Saved data entries:
[Start of Attachment]

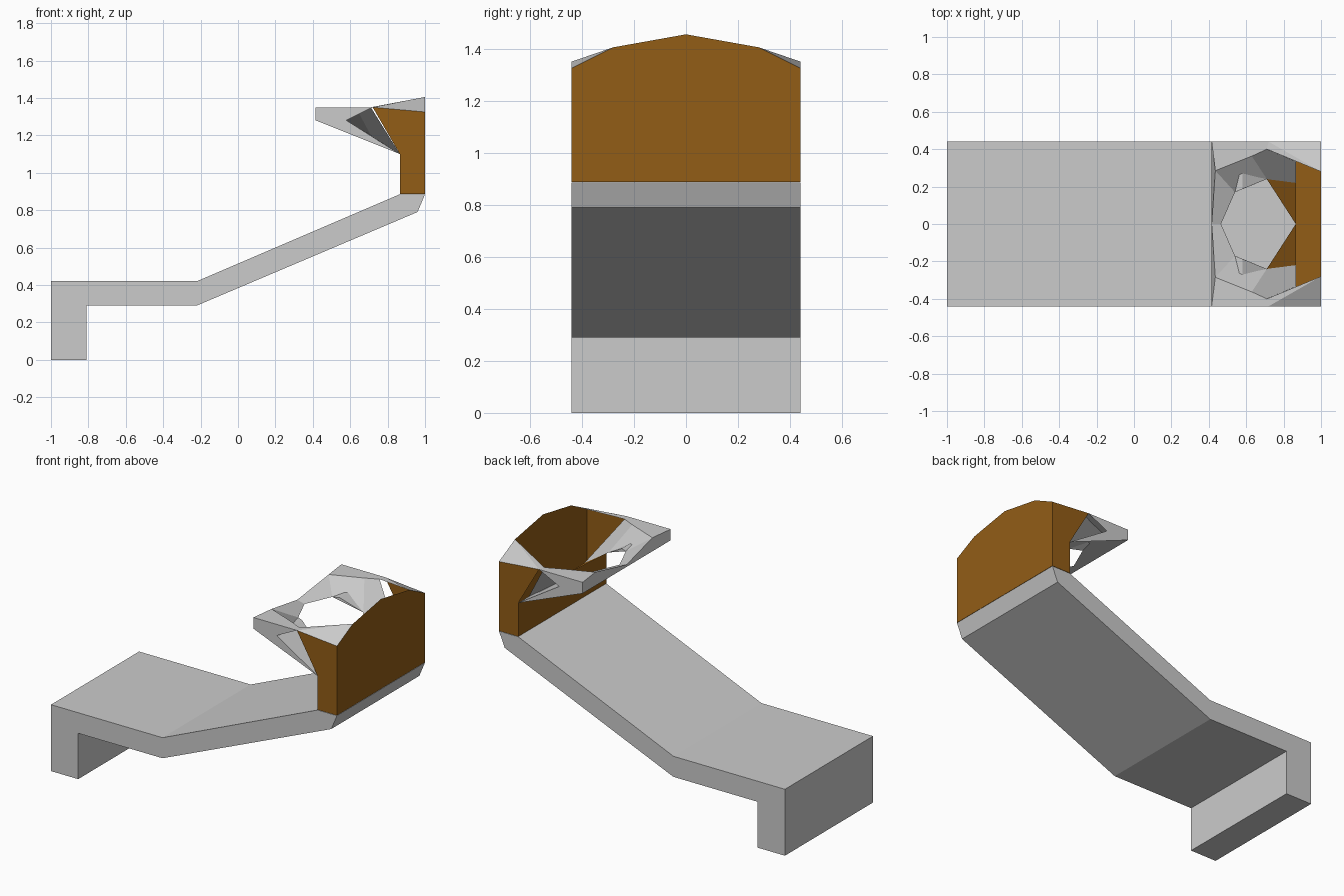
import bpy, bmesh

if "Cube" in bpy.data.objects:
    bpy.data.objects.remove(bpy.data.objects["Cube"])

W = 0.44  # half width of the whole model

orange = bpy.data.materials.new("orange")
orange.diffuse_color = (0.29, 0.11, 0.008, 1)
orange.use_nodes = True
orange.node_tree.nodes["Principled BSDF"].inputs["Base Color"].default_value = orange.diffuse_color


def finish(name, bm, mat=None):
    me = bpy.data.meshes.new(name)
    bm.to_mesh(me)
    bm.free()
    ob = bpy.data.objects.new(name, me)
    bpy.context.collection.objects.link(ob)
    if mat:
        me.materials.append(mat)
    return ob


def extruded(name, profile):
    """Solid from an xz profile, extruded across the full width."""
    bm = bmesh.new()
    face = bm.faces.new([bm.verts.new((x, -W, z)) for x, z in profile])
    out = bmesh.ops.extrude_face_region(bm, geom=[face])
    moved = [v for v in out["geom"] if isinstance(v, bmesh.types.BMVert)]
    bmesh.ops.translate(bm, verts=moved, vec=(0, 2 * W, 0))
    bmesh.ops.recalc_face_normals(bm, faces=bm.faces)
    return finish(name, bm)


def half_shell(name, points, faces, mat=None):
    """Faces of the +y half named by point letters, mirrored to -y."""
    bm = bmesh.new()
    verts = {k: bm.verts.new(p) for k, p in points.items()}
    for f in faces.split():
        bm.faces.new([verts[k] for k in f])
    ob = finish(name, bm, mat)
    mod = ob.modifiers.new("mirror", 'MIRROR')
    mod.use_axis = (False, True, False)
    mod.merge_threshold = 0.0005
    return ob


# Bent arm with foot
extruded("arm", [(-1, 0), (-0.81, 0), (-0.81, 0.29), (-0.22, 0.29),
                 (0.96, 0.79), (1, 0.885), (0.865, 0.885),
                 (-0.22, 0.42), (-1, 0.42)])

# Thin back housing: sides, peaked back, low inner wall, floor, slanted web
half_shell("back_housing", {
    'a': (0.865, W, 0.887), 'b': (1, W, 0.887), 'c': (1, W, 1.325),
    'd': (0.72, W, 1.35), 'e': (0.865, W, 1.10), 'f': (1, 0.28, 1.405),
    'g': (1, 0, 1.455), 'h': (1, 0, 0.887), 'i': (0.865, 0, 0.887),
    'j': (0.865, 0, 1.10), 'k': (0.865, 0.22, 1.10), 'l': (0.71, 0.24, 1.20),
}, "edcba bcfgh aekji abhi jkl", orange)

# Ring plate: flat top, eight-sided funnel, sloped underside, open hole
half_shell("ring_plate", {
    'a': (0.415, W, 1.35), 'b': (0.435, 0.285, 1.35), 'c': (0.63, 0.363, 1.35),
    'd': (0.71, 0.40, 1.35), 'e': (0.72, W, 1.35), 'f': (1, 0.28, 1.405),
    'g': (1, W, 1.325), 'h': (0.415, 0, 1.294), 'i': (0.465, 0, 1.28),
    'j': (0.54, 0.17, 1.28), 'k': (0.71, 0.24, 1.20), 'l': (0.865, 0.22, 1.10),
    'm': (0.865, 0.335, 1.10), 'n': (0.865, W, 1.10), 'o': (0.58, W, 1.28),
    'p': (0.58, 0.187, 1.28), 'q': (0.415, W, 1.28), 'r': (0.415, 0, 1.28),
}, "abcde edf efg "          # top and raised corner
   "hijb bjkc cklmd "        # funnel walls
   "hbaqr aeonq "            # front edge and side
   "rqopji onlkp jpk", None)  # underside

[End of Attachment]

▸ ACTIVITY
Work out how many lines in the records above contain the word "verts". State only that number.

▸ YOUR RESPONSE
4